Swedish Foreign minister Margot Wallstrom, U.N. envoy to Yemen Martin Griffiths and delegates attend the opening press conference on U.N.-sponsored peace talks for Yemen at Johannesberg castle, Stockholm, Sweden. (Stina Stjernkvist /TT News Agency/Reuters)
Updated 08 December 2018
0

Yemen’s warring parties meet for 3rd day of talks in Sweden

  • The talks opened Thursday on an upbeat note, with the warring sides agreeing to a broad prisoner swap
  • UN officials have sought to downplay expectations from the talks, saying they don’t foresee rapid progress toward a political settlement

CAIRO: Yemen’s warring parties are meeting for a third day of talks in Sweden aimed at halting the country’s catastrophic 4-year-old war.
Both the internationally recognized government, which is backed by a US-sponsored and Saudi-led coalition, and the Iran-aligned Houthi militia say they are striving for peace.
The Houthi delegation says talks have been divided into five main sections, including discussions on a political framework and the opening of Sanaa airport for aid.
The talks opened Thursday on an upbeat note, with the warring sides agreeing to a broad prisoner swap, boosting hopes that the talks would not deteriorate into further violence as in the past.
UN officials have sought to downplay expectations from the talks, saying they don’t foresee rapid progress toward a political settlement.


Netanyahu urges rival Gantz to form unity government

Updated 44 min 3 sec ago

Netanyahu urges rival Gantz to form unity government

  • Gantz is yet to respond to the approach by Netanyahu
  • The change of strategy reflected Netanyahu’s weakened position

JERUSALEM: Prime Minister Benjamin Netanyahu called on Thursday on his main rival, former general Benny Gantz, to join him in a broad, governing coalition after Israel’s election ended with no clear winner.
A spokeswoman for Gantz, leader of the centrist Blue and White party, had no immediate response to the surprise offer from Netanyahu, head of the right-wing Likud party.
The change of strategy reflected Netanyahu’s weakened position after he failed again in Tuesday’s election, which followed an inconclusive ballot in April, to secure a parliamentary majority.
“During the election campaign, I called for the establishment of a right-wing government but to my regret, the election results show that this is impossible,” Netanyahu said.
“Benny, we must set up a broad unity government, as soon as today.

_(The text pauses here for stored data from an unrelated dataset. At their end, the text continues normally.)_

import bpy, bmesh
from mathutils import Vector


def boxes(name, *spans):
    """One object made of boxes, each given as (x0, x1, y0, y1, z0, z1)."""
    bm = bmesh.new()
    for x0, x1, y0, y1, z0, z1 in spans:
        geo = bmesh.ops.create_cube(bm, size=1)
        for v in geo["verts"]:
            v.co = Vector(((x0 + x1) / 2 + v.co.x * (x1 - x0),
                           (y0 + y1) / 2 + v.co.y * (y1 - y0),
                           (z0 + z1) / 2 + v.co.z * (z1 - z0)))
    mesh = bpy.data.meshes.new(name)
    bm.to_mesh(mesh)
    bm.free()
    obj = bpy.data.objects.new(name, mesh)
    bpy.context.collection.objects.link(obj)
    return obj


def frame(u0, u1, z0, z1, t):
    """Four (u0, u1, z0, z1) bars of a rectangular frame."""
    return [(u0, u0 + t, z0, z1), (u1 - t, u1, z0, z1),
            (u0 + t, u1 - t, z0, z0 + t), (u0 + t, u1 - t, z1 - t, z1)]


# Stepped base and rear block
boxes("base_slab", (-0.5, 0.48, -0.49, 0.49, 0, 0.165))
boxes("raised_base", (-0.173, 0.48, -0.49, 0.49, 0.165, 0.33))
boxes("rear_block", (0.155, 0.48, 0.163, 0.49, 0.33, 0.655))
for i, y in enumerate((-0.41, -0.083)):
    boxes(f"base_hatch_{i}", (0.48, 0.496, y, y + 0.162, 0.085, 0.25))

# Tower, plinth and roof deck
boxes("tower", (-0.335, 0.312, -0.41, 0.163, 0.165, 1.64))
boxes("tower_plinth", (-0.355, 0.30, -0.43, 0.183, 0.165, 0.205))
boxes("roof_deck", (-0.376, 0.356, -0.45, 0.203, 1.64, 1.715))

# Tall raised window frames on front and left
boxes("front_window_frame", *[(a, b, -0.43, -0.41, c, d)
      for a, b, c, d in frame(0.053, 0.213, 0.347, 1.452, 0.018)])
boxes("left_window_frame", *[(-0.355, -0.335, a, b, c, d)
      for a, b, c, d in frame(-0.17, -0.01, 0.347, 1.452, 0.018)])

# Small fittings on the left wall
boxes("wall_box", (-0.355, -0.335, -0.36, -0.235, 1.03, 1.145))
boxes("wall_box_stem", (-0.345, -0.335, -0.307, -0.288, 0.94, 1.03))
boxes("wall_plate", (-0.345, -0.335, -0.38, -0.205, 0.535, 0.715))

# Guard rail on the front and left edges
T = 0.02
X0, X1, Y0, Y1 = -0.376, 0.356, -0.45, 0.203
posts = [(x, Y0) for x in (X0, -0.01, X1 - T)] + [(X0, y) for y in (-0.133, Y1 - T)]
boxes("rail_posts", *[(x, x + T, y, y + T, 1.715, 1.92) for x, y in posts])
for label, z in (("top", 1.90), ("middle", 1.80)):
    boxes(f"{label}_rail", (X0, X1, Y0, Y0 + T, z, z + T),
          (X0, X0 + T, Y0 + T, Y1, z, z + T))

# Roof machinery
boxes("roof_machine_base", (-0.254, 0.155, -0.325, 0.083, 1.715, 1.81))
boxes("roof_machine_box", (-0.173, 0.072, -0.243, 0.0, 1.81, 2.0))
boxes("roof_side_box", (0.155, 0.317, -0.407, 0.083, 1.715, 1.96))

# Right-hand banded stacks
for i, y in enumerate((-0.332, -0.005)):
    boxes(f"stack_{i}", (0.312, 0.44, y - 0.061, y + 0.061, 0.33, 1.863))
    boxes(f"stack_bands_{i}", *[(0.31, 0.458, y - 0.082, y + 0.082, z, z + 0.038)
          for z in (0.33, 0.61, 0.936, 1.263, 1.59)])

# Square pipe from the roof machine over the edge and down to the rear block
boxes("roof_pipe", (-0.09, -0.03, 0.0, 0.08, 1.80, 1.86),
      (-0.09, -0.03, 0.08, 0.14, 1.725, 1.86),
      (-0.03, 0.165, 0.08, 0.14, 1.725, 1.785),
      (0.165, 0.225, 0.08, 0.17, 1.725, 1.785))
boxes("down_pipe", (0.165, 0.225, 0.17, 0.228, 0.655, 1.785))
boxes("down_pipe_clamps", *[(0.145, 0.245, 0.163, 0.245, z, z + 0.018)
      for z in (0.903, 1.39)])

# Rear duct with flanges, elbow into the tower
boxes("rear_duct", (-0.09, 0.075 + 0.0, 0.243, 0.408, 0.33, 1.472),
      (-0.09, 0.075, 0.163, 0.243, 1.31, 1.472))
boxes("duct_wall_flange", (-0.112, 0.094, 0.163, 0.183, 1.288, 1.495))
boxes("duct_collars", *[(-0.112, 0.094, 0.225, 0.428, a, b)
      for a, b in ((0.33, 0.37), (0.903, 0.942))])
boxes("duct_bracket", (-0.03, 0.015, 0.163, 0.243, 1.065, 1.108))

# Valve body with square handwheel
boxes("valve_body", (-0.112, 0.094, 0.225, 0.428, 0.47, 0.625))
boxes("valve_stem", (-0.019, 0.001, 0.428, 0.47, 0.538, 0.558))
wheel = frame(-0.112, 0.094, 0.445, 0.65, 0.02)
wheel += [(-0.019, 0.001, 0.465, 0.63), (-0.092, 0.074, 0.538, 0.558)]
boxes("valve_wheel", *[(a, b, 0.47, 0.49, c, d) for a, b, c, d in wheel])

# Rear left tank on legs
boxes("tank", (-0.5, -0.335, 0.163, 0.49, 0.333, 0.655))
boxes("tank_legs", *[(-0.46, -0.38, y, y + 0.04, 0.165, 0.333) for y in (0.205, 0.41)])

The nation expects us, both of us, to demonstrate responsibility and that we pursue cooperation.”
On Wednesday, Gantz said he hoped for a “good, desirable unity government.” But he has also ruled out forming one with a Netanyahu-led Likud, citing looming corruption charges against the prime minister. Netanyahu denies any wrongdoing.